INPUT RECORDS:

:::::

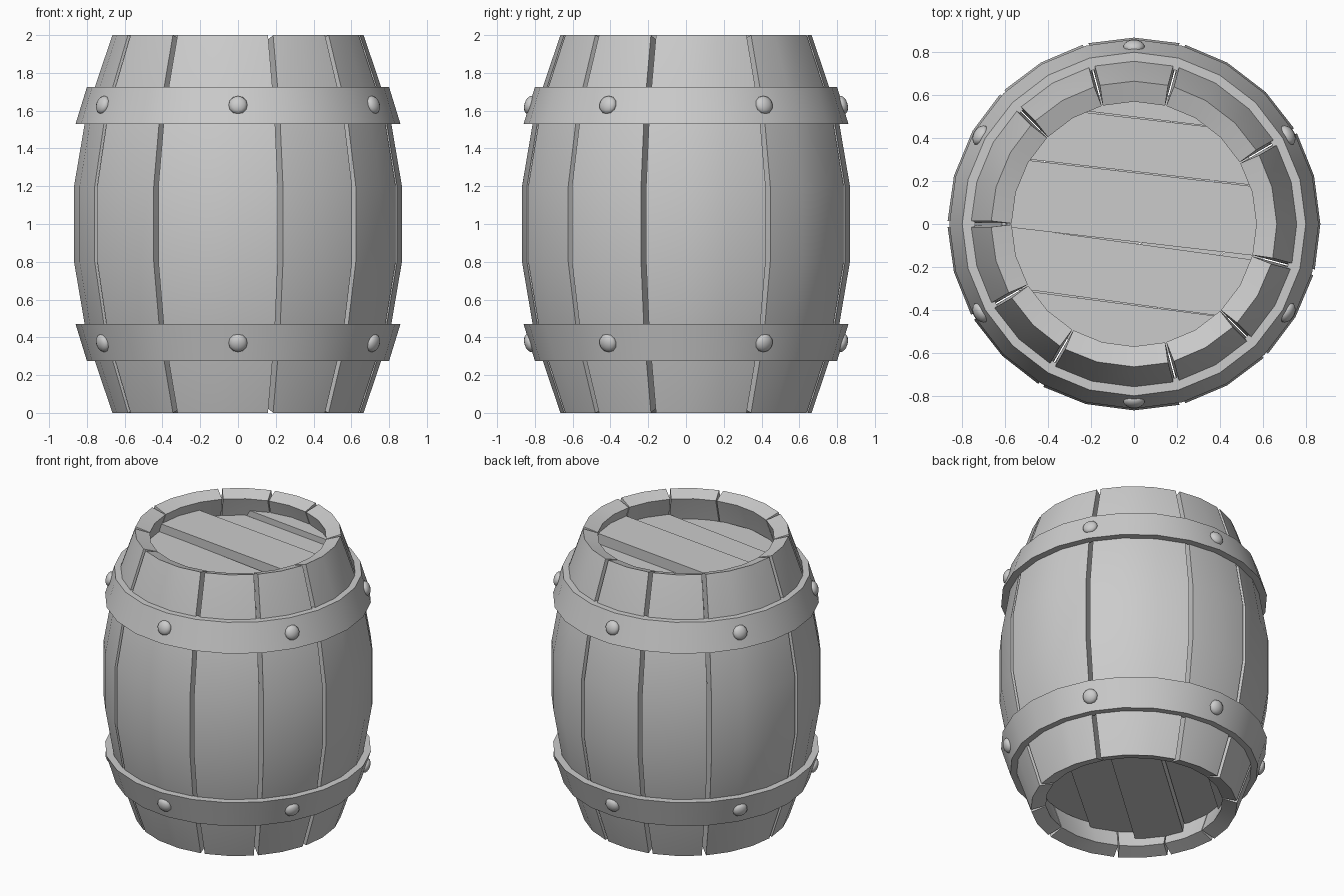
import bpy, bmesh, math
from mathutils import Vector, Matrix

if "Cube" in bpy.data.objects:
    bpy.data.objects.remove(bpy.data.objects["Cube"])

SEG = 24                       # barrel is a 24-sided round
STEP = 2 * math.pi / SEG


def finish(bm, name, angle=30):
    bmesh.ops.recalc_face_normals(bm, faces=bm.faces)
    mesh = bpy.data.meshes.new(name)
    bm.to_mesh(mesh)
    bm.free()
    ob = bpy.data.objects.new(name, mesh)
    bpy.context.collection.objects.link(ob)
    bpy.ops.object.select_all(action='DESELECT')
    ob.select_set(True)
    bpy.context.view_layer.objects.active = ob
    bpy.ops.object.shade_smooth_by_angle(angle=math.radians(angle))
    return ob


def sweep(name, profile, angles, shifts=None, closed=False):
    """Revolve a closed (r, z) profile; shifts move each point along the tangent."""
    bm = bmesh.new()
    rings = []
    for k, a in enumerate(angles):
        ring = []
        for j, (r, z) in enumerate(profile):
            s = shifts(k, j) if shifts else 0
            ring.append(bm.verts.new((r * math.cos(a) - s * math.sin(a),
                                      r * math.sin(a) + s * math.cos(a), z)))
        rings.append(ring)
    n, m = len(profile), len(rings)
    for i in range(m if closed else m - 1):
        p, q = rings[i], rings[(i + 1) % m]
        for j in range(n):
            bm.faces.new((p[j], q[j], q[(j + 1) % n], p[(j + 1) % n]))
    if not closed:
        # end caps as strips of quads between outer and inner profile points
        for ring in (rings[0], rings[-1]):
            for j in range(n // 2 - 1):
                bm.faces.new((ring[j], ring[j + 1], ring[n - 2 - j], ring[n - 1 - j]))
    return finish(bm, name)


# Staves: bulging outer profile, inner one offset by the wood thickness
outer = [(.665, 0), (.80, .4), (.868, .8), (.868, 1.2), (.80, 1.6), (.665, 2)]
inner = [(.57, .032), (.702, .42), (.768, .81), (.768, 1.19), (.702, 1.58), (.57, 1.968)]
stave_profile = outer + inner[::-1]
start = 2                      # first joint at 30 degrees
for i, width in enumerate([3, 2, 2, 3, 2, 2, 3, 2, 2, 3]):
    def gap(k, j, w=width):
        g = .014 if j < len(outer) else .003
        return g if k == 0 else -g if k == w else 0
    sweep(f"stave_{i + 1}", stave_profile,
          [(start + k) * STEP for k in range(width + 1)], gap)
    start += width

# Hoops: conical bands, mirrored top and bottom
hoop = [(.80, .275), (.86, .47), (.805, .47), (.742, .275)]
all_round = [k * STEP for k in range(SEG)]
sweep("lower_hoop", hoop, all_round, closed=True)
sweep("upper_hoop", [(r, 2 - z) for r, z in hoop], all_round, closed=True)

# Rivets: flattened balls lying on the hoop slope
for label, z, tilt in (("lower", .37, 17), ("upper", 1.63, -17)):
    for i in range(6):
        bm = bmesh.new()
        bmesh.ops.create_uvsphere(bm, u_segments=12, v_segments=8, radius=.05)
        mat = (Matrix.Rotation(math.radians(60 * i - 90), 4, 'Z')
               @ Matrix.Translation((.826, 0, z))
               @ Matrix.Rotation(math.radians(tilt), 4, 'Y')
               @ Matrix.Diagonal((.6, 1, 1, 1))
               @ Matrix.Rotation(math.radians(90), 4, 'Y'))
        bmesh.ops.transform(bm, matrix=mat, verts=bm.verts)
        finish(bm, f"{label}_rivet_{i + 1}", 60)


# Lid planks: strips of a disc at uneven heights (v0, v1, top z, yaw)
PLANKS = [(-.62, -.375, 1.80, -7.5), (-.37, -.09, 1.84, -7.8), (-.082, .238, 1.90, -6.6),
          (.243, .49, 1.83, -6.6), (.495, .62, 1.87, -7.0)]


def plank(name, v0, v1, top, yaw, bottom_side):
    R, n = .62, 8
    vs = [v0 + (v1 - v0) * k / n for k in range(n + 1)]
    half = [(math.sqrt(max(R * R - v * v, .0004)), v) for v in vs]
    pts = half + [(-x, v) for x, v in reversed(half)]
    bm = bmesh.new()
    base = bm.faces.new([bm.verts.new((x, v, top - .1)) for x, v in pts])
    up = bmesh.ops.extrude_face_region(bm, geom=[base])
    bmesh.ops.translate(bm, vec=(0, 0, .1),
                        verts=[g for g in up['geom'] if isinstance(g, bmesh.types.BMVert)])
    mat = Matrix.Rotation(math.radians(yaw + (48 if bottom_side else 0)), 4, 'Z')
    if bottom_side:
        mat = Matrix.Translation((0, 0, 2)) @ Matrix.Diagonal((1, 1, -1, 1)) @ mat
    bmesh.ops.transform(bm, matrix=mat, verts=bm.verts)
    finish(bm, name)


for i, p in enumerate(PLANKS):
    plank(f"top_plank_{i + 1}", *p, False)
    plank(f"bottom_plank_{i + 1}", *p, True)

:::::

WORK ORDER: Word for word, restate the lines above from the first through the one that contains "for j in range(n //", and exclude all pictures.

OUTPUT FOR THIS EXERCISE:
import bpy, bmesh, math
from mathutils import Vector, Matrix

if "Cube" in bpy.data.objects:
    bpy.data.objects.remove(bpy.data.objects["Cube"])

SEG = 24                       # barrel is a 24-sided round
STEP = 2 * math.pi / SEG


def finish(bm, name, angle=30):
    bmesh.ops.recalc_face_normals(bm, faces=bm.faces)
    mesh = bpy.data.meshes.new(name)
    bm.to_mesh(mesh)
    bm.free()
    ob = bpy.data.objects.new(name, mesh)
    bpy.context.collection.objects.link(ob)
    bpy.ops.object.select_all(action='DESELECT')
    ob.select_set(True)
    bpy.context.view_layer.objects.active = ob
    bpy.ops.object.shade_smooth_by_angle(angle=math.radians(angle))
    return ob


def sweep(name, profile, angles, shifts=None, closed=False):
    """Revolve a closed (r, z) profile; shifts move each point along the tangent."""
    bm = bmesh.new()
    rings = []
    for k, a in enumerate(angles):
        ring = []
        for j, (r, z) in enumerate(profile):
            s = shifts(k, j) if shifts else 0
            ring.append(bm.verts.new((r * math.cos(a) - s * math.sin(a),
                                      r * math.sin(a) + s * math.cos(a), z)))
        rings.append(ring)
    n, m = len(profile), len(rings)
    for i in range(m if closed else m - 1):
        p, q = rings[i], rings[(i + 1) % m]
        for j in range(n):
            bm.faces.new((p[j], q[j], q[(j + 1) % n], p[(j + 1) % n]))
    if not closed:
        # end caps as strips of quads between outer and inner profile points
        for ring in (rings[0], rings[-1]):
            for j in range(n // 2 - 1):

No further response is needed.